RECORDS SHOWN |

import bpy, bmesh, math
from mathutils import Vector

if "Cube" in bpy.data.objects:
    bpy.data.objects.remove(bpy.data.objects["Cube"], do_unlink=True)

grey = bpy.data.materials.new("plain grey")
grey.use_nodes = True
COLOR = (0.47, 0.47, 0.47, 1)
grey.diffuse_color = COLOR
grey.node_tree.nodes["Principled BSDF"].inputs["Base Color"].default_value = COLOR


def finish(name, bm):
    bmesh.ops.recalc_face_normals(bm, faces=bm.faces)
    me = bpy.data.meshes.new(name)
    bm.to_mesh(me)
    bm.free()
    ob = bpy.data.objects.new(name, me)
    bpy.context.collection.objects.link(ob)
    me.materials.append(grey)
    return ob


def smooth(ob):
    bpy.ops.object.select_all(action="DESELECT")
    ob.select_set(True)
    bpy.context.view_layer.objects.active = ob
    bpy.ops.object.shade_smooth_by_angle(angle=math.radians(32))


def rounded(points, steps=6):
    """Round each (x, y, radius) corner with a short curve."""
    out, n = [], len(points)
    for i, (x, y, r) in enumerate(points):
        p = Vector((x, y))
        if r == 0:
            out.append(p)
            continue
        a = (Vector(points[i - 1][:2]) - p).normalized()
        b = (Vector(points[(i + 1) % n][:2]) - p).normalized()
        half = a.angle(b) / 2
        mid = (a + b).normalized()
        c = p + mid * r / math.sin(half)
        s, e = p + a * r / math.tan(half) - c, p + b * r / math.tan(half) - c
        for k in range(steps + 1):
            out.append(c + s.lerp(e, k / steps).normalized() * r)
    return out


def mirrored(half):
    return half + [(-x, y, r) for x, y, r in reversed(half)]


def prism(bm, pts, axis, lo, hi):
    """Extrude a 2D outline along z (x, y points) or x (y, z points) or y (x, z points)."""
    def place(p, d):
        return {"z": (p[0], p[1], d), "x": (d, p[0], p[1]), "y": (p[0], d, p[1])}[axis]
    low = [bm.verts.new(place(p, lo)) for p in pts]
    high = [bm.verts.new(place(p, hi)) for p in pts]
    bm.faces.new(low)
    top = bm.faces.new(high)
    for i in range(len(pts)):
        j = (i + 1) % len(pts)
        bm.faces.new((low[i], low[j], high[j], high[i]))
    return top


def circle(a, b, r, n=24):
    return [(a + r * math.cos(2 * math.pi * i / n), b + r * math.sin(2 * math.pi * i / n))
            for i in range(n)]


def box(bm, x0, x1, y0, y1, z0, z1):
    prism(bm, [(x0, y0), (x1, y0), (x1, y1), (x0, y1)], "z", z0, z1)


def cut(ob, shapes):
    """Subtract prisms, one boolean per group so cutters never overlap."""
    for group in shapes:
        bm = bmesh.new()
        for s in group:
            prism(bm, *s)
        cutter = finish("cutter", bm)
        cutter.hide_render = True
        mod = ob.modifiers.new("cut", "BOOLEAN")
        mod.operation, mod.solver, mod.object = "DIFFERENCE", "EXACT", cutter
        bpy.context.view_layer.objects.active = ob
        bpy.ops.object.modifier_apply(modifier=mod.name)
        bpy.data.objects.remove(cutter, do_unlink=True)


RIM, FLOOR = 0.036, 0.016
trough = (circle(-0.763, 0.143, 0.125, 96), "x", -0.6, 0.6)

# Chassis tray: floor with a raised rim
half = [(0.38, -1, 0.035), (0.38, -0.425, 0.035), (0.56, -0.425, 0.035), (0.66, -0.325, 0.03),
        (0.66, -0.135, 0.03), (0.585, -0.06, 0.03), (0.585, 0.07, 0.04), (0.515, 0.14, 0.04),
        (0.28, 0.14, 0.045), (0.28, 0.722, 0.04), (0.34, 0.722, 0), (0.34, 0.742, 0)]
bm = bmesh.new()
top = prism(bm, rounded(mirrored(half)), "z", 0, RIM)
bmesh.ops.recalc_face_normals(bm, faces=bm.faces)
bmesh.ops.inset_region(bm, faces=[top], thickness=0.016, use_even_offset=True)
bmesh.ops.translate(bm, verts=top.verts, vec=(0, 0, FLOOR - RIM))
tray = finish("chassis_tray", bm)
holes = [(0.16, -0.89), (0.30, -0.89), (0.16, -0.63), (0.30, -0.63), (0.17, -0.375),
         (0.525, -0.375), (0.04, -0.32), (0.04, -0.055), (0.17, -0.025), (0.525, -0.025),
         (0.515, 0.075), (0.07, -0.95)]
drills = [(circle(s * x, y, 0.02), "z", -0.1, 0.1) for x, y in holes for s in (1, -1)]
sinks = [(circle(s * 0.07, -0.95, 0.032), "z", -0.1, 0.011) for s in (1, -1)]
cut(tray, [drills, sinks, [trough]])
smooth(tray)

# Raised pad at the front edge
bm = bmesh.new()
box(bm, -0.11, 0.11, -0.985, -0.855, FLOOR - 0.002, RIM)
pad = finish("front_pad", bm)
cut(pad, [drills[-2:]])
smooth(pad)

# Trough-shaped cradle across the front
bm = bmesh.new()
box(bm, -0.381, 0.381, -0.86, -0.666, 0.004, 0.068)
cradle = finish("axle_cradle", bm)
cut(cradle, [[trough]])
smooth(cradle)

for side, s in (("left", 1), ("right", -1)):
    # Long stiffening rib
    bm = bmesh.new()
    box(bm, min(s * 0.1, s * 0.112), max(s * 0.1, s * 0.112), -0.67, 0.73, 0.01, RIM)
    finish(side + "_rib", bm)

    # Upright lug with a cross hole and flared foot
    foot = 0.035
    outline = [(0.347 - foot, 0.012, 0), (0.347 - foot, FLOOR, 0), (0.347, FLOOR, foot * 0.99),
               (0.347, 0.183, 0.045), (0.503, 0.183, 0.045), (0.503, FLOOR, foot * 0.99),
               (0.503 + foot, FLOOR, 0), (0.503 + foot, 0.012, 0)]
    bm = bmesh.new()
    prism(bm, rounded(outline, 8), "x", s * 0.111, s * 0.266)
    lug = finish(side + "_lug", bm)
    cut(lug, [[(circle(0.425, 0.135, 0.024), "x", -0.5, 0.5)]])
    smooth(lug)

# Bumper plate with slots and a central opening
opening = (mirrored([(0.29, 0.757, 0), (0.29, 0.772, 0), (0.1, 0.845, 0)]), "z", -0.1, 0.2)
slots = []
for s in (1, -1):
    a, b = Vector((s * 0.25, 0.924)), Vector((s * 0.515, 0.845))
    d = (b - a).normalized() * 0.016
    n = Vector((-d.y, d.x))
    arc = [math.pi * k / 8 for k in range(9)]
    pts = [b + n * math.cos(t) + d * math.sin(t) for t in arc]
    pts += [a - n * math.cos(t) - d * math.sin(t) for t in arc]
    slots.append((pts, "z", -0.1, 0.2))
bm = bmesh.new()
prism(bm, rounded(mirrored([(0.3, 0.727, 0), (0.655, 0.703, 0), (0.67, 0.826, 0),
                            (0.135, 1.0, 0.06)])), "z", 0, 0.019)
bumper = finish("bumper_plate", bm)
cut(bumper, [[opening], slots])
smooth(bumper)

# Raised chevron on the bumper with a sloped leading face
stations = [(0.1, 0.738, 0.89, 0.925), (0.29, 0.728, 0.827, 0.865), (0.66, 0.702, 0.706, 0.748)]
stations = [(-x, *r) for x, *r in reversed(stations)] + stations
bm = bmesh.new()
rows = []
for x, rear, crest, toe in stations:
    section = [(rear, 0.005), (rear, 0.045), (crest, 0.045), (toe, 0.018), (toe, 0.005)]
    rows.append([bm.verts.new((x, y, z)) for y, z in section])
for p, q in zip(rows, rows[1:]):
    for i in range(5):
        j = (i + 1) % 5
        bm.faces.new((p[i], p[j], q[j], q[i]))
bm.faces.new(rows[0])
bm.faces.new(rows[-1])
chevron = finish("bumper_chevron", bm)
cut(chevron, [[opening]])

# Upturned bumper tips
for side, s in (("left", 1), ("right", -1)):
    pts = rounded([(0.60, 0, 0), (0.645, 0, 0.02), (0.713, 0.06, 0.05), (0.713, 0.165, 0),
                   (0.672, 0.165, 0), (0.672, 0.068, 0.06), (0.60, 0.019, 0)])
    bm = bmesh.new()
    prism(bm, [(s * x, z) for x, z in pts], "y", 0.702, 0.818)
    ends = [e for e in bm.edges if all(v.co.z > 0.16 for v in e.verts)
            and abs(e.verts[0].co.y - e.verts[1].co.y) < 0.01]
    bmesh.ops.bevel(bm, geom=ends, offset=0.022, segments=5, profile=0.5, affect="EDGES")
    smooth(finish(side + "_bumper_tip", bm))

ASSIGNMENT | Copy from the entries only those lines that hold the word "tray".

REPLY |
# Chassis tray: floor with a raised rim
tray = finish("chassis_tray", bm)
cut(tray, [drills, sinks, [trough]])
smooth(tray)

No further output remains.